Denkyo-daishi Saicho (767-822), the founder of Hieizan Enryakuji, built a small hall called En'nyu-bo in Todo of Enryakuji in the year 788. This is said to be the origin of Sanzenin.

Sanzenin became a monzeki temple in 1130 when the second son of Emperor Horikawa became the 14th head priest. While a nun called Shin'nyobo-ni founded Jogyozanmaido (present day Ojo Gokurakuin) in Ohara in 1148. This temple was incorporated into Sanzenin in Tenmon era (1532-1555).

In the mid 12th century, many invocation-chanting-monks lived in Ohara and the monzeki temple set up mandokoro to govern them. This governing body eventually became the present day Sanzenin. The temple moved in to mandokoro, the present site, in 1871 after changed its site several times. The name was changed to Sanzenin at that time. Ojogokuraku-in had been separated from Sanzenin for a while but incorporated into Sanzenin again when the temple moved in.

Sanzenin Temple - Ojo Gokurakuin Hall Sanzenin Temple - Kyakuden and Shuhekien garden Sanzenin Temple - Stone statue of Jizo
Ojo Gokurakuin Hall Kyakuden and Shuhekien garden Stone statue of Jizo

Travel Advice



Sanzenin Temple is the most crowed temples in Ohara area. If you want to take photo without tourists in the photo, it is recommend visit the temple at open.

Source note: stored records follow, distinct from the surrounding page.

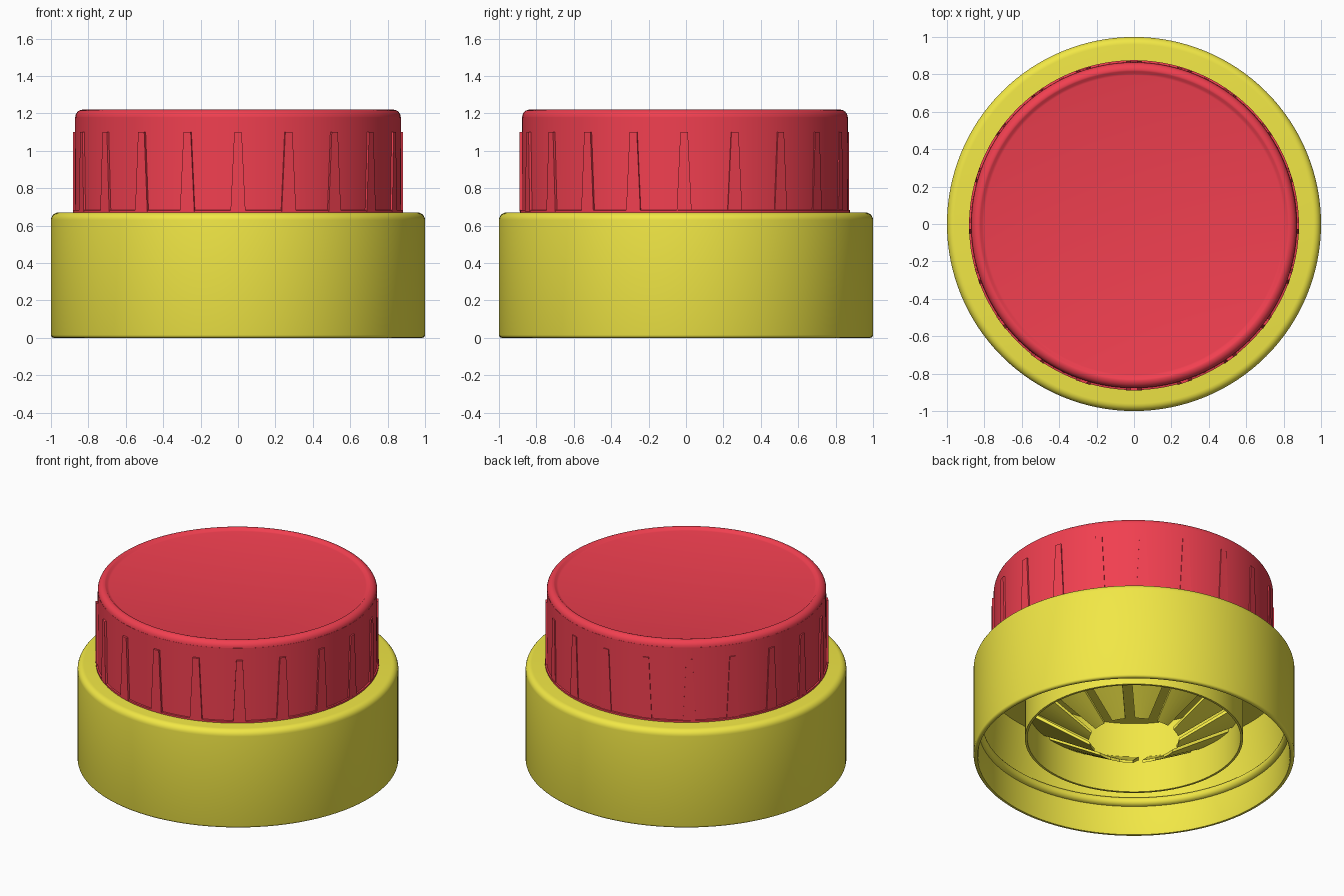
import bpy, bmesh, math
from mathutils import Matrix

if "Cube" in bpy.data.objects:
    bpy.data.objects.remove(bpy.data.objects["Cube"])


def material(name, rgb):
    m = bpy.data.materials.new(name)
    m.diffuse_color = (*rgb, 1)
    m.use_nodes = True
    m.node_tree.nodes["Principled BSDF"].inputs["Base Color"].default_value = m.diffuse_color
    return m


YELLOW = material("yellow_plastic", (0.88, 0.80, 0.06))
RED = material("red_plastic", (0.88, 0.05, 0.08))


def finish(name, bm, mat, loc=(0, 0, 0)):
    bmesh.ops.recalc_face_normals(bm, faces=bm.faces[:])
    me = bpy.data.meshes.new(name)
    bm.to_mesh(me)
    bm.free()
    ob = bpy.data.objects.new(name, me)
    bpy.context.collection.objects.link(ob)
    ob.location = loc
    me.materials.append(mat)
    bpy.ops.object.select_all(action='DESELECT')
    ob.select_set(True)
    bpy.context.view_layer.objects.active = ob
    bpy.ops.object.shade_smooth_by_angle(angle=math.radians(35))
    return ob


def arc(cx, cz, r, a0, a1, n=6):
    return [(cx + r * math.cos(math.radians(a0 + (a1 - a0) * i / n)),
             cz + r * math.sin(math.radians(a0 + (a1 - a0) * i / n))) for i in range(n + 1)]


def lathe(name, profile, mat, loc=(0, 0, 0), steps=128):
    bm = bmesh.new()
    vs = [bm.verts.new((r, 0, z)) for r, z in profile]
    es = [bm.edges.new(p) for p in zip(vs, vs[1:])]
    bmesh.ops.spin(bm, geom=vs + es, axis=(0, 0, 1), cent=(0, 0, 0),
                   angle=math.tau, steps=steps)
    bmesh.ops.remove_doubles(bm, verts=bm.verts[:], dist=1e-5)
    return finish(name, bm, mat, loc)


# Yellow collar: skirt with inner bead, hollow underside and neck ring
collar = ([(0, 0.67)] + arc(0.96, 0.63, 0.04, 90, 0) + arc(0.985, 0.015, 0.015, 0, -90, 3)
          + [(0.975, 0), (0.97, 0.02), (0.97, 0.20)]
          + arc(0.97, 0.23, 0.03, 270, 90, 8)
          + [(0.97, 0.28), (0.95, 0.60), (0.68, 0.60), (0.68, 0.13),
             (0.665, 0.13), (0.665, 0.62), (0, 0.62)])
lathe("collar", collar, YELLOW)

# Funnel of twelve separate flaps inside the neck ring
bm = bmesh.new()
flaps, gap, seg = 12, 0.03, 6
for k in range(flaps):
    mid = math.tau * k / flaps
    layers = []
    for r, z in ((0.67, 0.36), (0.28, 0.115), (0.28, 0.135), (0.67, 0.385)):
        half = math.pi / flaps - math.asin(gap / r)
        layers.append([bm.verts.new((r * math.cos(mid + half * t), r * math.sin(mid + half * t), z))
                       for t in (2 * i / seg - 1 for i in range(seg + 1))])
    for a, b in zip(layers, layers[1:] + layers[:1]):
        for i in range(seg):
            bm.faces.new((a[i], a[i + 1], b[i + 1], b[i]))
    for i in (0, seg):
        bm.faces.new([l[i] for l in layers])
finish("funnel_flaps", bm, YELLOW)

# Red lid: rounded rim, shallow recessed top, small foot flange
lid = ([(0, 0.665), (0.882, 0.665), (0.882, 0.682), (0.873, 0.684), (0.871, 1.18)]
       + arc(0.83, 1.18, 0.04, 0, 90)
       + [(0.822, 1.218), (0.812, 1.208), (0.80, 1.205), (0, 1.205)])
lathe("lid", lid, RED, (0, -0.006, 0))

# Tapered grip ribs around the lid
bm = bmesh.new()
ribs = 20
for k in range(ribs):
    rib = bmesh.ops.create_cube(bm, size=1)["verts"]
    for v in rib:
        top = v.co.z > 0
        v.co = ((0.02 if top else 0.04) * (1 if v.co.x > 0 else -1),
                -(0.881 if v.co.y < 0 else 0.85), 1.10 if top else 0.675)
    bmesh.ops.rotate(bm, verts=rib, cent=(0, 0, 0),
                     matrix=Matrix.Rotation(math.tau * k / ribs, 3, 'Z'))
finish("grip_ribs", bm, RED, (0, -0.01, 0))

The approach from Ohara bus stop to Sanzenin is lined with shops and restaurants catering to temple visitors, and there are a number of smaller temples in the vicinity. One of the local specialties on sale are aisu kyuri (Ice Cucumbers), cucumbers pickled in seaweed flavored ice water and served on a stick.

The legend of Okina Jizo

Long time ago, an old man lived at the foothill of a small mountain next to Sanzenin Temple. The old man is famous for making charcoal. The fame reached the whole Kyoto and the charcoal made by the old man was also used as the theme in the song and painting. After the death of the old man, people build a small temple at the place where the furnace was located to commemorate the old man. Nobody knows since when the stone Buddhist statue in the small temple is called Okina (the old man) Jizo by people.


Monzeki is a temple of which the head priests has always been a member of the imperial family or of the nobility.

Autumn Leaves

Sanzenin Temple is a spot to see autumn leaves. Please see Autum Leaves in Sanzenin Temple.



Address 540 Ohara-raigoin-cho, Sakyo-ku, Kyoto-shi, Kyoto
Phone 075-744-2531
Admission Adult: 700 yen
Junior high: 400 yen
Elementary: 150 yen
Adult: over 15
Group tickets are available
Hours 09:00 to 17:00 
08:30 to 17:00 Nov 
09:30 to 16:30 Dec to Feb
Closed Open 7 Days a Week
Duration 30 minutes
Getting There By Train
60 minutes ride by City Bus No.17 or 208 bound for Ohara from JR Kyoto Station to the Ohara bus stop, then walk approximately 10 minutes.
Take City Bus No.10, 16 or 17 from Demachiyanagi Station on Keihan Electric Railway Keihan Honsen to Ohara bus stop, then walk approximately 10 minutes.
Take City Bus No.19 from Kokusaikaikan Station on subway Karasuma Line to Ohara bus stop, then walk approximately 10 minutes.

By Car
Take Meishin Expressway to the Kyoto-higashi exit. It is approximately 60minutes from exit.
Parking No parking available

Attractions in Japan